- **Required action**
A line belongs in the answer if it contains "ellipsoid"; copy every such line from the entries below.

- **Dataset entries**
··········

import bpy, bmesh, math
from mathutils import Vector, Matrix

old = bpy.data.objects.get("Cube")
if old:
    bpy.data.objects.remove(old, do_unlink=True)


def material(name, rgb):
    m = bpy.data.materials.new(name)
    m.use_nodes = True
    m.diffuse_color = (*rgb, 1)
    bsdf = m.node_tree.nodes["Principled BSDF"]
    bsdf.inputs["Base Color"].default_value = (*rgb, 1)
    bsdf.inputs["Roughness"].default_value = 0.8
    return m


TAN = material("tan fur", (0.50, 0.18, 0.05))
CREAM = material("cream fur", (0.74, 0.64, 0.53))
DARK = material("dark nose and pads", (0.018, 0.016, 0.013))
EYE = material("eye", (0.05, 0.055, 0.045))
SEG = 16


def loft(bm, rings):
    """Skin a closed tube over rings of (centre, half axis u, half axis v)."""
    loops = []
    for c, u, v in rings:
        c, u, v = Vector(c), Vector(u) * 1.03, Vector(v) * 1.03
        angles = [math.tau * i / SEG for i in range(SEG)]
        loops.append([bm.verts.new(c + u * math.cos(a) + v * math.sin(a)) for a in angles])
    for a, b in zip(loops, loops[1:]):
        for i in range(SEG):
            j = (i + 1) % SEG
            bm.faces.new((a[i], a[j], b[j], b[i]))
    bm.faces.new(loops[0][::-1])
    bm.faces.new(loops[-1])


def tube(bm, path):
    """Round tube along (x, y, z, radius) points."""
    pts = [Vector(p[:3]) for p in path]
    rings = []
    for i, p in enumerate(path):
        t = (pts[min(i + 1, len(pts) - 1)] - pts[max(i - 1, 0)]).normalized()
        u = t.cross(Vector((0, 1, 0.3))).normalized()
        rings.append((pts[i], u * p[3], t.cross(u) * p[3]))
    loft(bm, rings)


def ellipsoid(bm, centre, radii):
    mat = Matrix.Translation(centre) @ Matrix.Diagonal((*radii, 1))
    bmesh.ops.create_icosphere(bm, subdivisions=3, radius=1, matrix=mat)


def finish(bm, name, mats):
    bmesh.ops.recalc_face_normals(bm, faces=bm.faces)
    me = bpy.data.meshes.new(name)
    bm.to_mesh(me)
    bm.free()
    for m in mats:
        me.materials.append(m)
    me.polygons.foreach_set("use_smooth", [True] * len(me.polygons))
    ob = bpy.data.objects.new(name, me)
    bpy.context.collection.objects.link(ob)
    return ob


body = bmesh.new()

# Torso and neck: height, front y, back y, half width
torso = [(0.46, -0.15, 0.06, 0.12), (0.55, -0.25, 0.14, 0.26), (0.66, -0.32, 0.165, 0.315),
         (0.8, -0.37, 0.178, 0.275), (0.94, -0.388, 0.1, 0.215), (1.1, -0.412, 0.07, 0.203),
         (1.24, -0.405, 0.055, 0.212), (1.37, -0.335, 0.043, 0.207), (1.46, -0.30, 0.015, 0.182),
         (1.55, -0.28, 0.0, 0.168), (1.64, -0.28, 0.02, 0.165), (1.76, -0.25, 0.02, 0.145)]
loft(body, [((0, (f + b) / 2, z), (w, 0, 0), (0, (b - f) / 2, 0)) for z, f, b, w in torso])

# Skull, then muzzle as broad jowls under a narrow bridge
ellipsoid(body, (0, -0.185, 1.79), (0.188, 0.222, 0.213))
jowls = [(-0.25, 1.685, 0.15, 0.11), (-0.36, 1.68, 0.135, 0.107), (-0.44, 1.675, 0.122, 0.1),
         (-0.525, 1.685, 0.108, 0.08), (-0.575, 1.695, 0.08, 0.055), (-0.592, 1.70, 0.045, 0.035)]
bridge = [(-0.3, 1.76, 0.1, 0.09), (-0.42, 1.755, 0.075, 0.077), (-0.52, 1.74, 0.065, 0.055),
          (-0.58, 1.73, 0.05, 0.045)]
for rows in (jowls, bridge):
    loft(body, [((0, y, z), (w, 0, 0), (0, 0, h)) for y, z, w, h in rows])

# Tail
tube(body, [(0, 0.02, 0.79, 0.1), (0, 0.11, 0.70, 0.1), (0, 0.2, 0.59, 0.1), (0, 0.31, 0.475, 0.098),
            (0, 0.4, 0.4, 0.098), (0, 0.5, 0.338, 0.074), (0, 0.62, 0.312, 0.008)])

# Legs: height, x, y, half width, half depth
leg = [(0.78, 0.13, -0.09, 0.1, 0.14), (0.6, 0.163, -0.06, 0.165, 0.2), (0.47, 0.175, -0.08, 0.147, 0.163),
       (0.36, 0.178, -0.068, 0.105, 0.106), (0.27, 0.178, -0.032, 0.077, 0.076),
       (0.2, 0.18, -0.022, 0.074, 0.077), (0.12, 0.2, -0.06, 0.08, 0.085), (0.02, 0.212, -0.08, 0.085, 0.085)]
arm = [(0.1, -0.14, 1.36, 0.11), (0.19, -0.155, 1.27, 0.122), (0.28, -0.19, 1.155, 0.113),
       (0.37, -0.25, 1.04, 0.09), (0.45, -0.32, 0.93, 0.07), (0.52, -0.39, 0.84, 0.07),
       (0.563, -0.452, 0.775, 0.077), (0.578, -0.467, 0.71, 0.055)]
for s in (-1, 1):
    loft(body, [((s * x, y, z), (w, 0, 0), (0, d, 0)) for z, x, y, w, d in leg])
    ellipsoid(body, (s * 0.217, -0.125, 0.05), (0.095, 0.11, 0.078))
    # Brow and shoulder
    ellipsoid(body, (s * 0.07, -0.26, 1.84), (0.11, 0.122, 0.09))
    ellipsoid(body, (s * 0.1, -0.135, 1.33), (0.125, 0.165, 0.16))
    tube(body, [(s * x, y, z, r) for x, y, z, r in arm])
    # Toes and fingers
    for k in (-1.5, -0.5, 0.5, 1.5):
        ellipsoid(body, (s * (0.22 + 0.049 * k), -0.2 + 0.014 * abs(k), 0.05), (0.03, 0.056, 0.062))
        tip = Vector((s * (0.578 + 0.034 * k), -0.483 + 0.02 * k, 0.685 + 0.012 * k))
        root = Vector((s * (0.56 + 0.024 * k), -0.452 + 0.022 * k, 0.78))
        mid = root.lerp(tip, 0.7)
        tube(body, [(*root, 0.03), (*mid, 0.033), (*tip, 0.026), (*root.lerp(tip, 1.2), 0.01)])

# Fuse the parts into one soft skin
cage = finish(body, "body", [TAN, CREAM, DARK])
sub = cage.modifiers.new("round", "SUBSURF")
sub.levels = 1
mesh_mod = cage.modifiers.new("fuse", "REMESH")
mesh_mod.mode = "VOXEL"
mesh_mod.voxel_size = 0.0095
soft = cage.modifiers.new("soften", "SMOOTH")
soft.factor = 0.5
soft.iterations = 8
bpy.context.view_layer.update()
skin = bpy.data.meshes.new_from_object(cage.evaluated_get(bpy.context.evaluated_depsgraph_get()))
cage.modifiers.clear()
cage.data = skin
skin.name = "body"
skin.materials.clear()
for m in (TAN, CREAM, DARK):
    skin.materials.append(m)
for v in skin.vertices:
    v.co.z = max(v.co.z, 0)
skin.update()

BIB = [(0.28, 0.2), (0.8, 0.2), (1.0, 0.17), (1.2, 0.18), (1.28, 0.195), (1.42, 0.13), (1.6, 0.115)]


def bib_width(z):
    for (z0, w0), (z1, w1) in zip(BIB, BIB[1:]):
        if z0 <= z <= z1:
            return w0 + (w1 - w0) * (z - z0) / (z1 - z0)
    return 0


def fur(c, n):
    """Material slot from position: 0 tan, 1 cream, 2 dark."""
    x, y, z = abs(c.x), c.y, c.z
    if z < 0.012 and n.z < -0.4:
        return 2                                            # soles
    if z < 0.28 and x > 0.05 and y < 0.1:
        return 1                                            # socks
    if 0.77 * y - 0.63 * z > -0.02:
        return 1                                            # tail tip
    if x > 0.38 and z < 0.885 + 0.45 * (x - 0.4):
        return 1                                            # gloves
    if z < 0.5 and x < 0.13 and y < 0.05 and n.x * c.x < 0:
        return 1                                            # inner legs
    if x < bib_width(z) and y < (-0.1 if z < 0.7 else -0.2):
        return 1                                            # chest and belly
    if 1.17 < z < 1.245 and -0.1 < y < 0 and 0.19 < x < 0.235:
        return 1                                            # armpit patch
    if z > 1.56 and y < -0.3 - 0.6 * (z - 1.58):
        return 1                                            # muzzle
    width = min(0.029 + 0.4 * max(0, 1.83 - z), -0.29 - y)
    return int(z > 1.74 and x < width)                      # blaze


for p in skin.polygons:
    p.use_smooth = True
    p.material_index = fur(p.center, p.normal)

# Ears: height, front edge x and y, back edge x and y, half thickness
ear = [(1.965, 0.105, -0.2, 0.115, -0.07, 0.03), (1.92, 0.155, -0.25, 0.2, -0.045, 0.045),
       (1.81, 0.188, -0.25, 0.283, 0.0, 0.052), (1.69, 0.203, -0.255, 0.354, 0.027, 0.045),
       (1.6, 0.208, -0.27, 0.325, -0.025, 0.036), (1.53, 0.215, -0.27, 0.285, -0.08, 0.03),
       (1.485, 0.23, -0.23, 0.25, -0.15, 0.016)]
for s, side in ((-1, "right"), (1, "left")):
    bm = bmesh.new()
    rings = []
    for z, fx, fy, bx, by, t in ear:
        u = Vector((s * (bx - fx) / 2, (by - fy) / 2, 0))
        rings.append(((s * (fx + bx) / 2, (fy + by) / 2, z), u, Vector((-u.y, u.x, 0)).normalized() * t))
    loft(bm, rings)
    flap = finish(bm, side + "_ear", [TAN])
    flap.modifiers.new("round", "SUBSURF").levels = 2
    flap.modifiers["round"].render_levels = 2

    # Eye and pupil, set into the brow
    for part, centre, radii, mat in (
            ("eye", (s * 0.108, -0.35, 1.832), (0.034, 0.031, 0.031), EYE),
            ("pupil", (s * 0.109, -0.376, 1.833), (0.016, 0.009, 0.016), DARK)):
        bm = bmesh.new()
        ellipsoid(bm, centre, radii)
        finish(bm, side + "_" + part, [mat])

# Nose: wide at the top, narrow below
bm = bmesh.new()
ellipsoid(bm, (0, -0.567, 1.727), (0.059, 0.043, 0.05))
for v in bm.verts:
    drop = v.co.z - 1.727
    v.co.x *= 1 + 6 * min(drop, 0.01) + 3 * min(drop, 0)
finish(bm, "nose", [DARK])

··········

- **Answer space**
def ellipsoid(bm, centre, radii):
ellipsoid(body, (0, -0.185, 1.79), (0.188, 0.222, 0.213))
    ellipsoid(body, (s * 0.217, -0.125, 0.05), (0.095, 0.11, 0.078))
    ellipsoid(body, (s * 0.07, -0.26, 1.84), (0.11, 0.122, 0.09))
    ellipsoid(body, (s * 0.1, -0.135, 1.33), (0.125, 0.165, 0.16))
        ellipsoid(body, (s * (0.22 + 0.049 * k), -0.2 + 0.014 * abs(k), 0.05), (0.03, 0.056, 0.062))
        ellipsoid(bm, centre, radii)
ellipsoid(bm, (0, -0.567, 1.727), (0.059, 0.043, 0.05))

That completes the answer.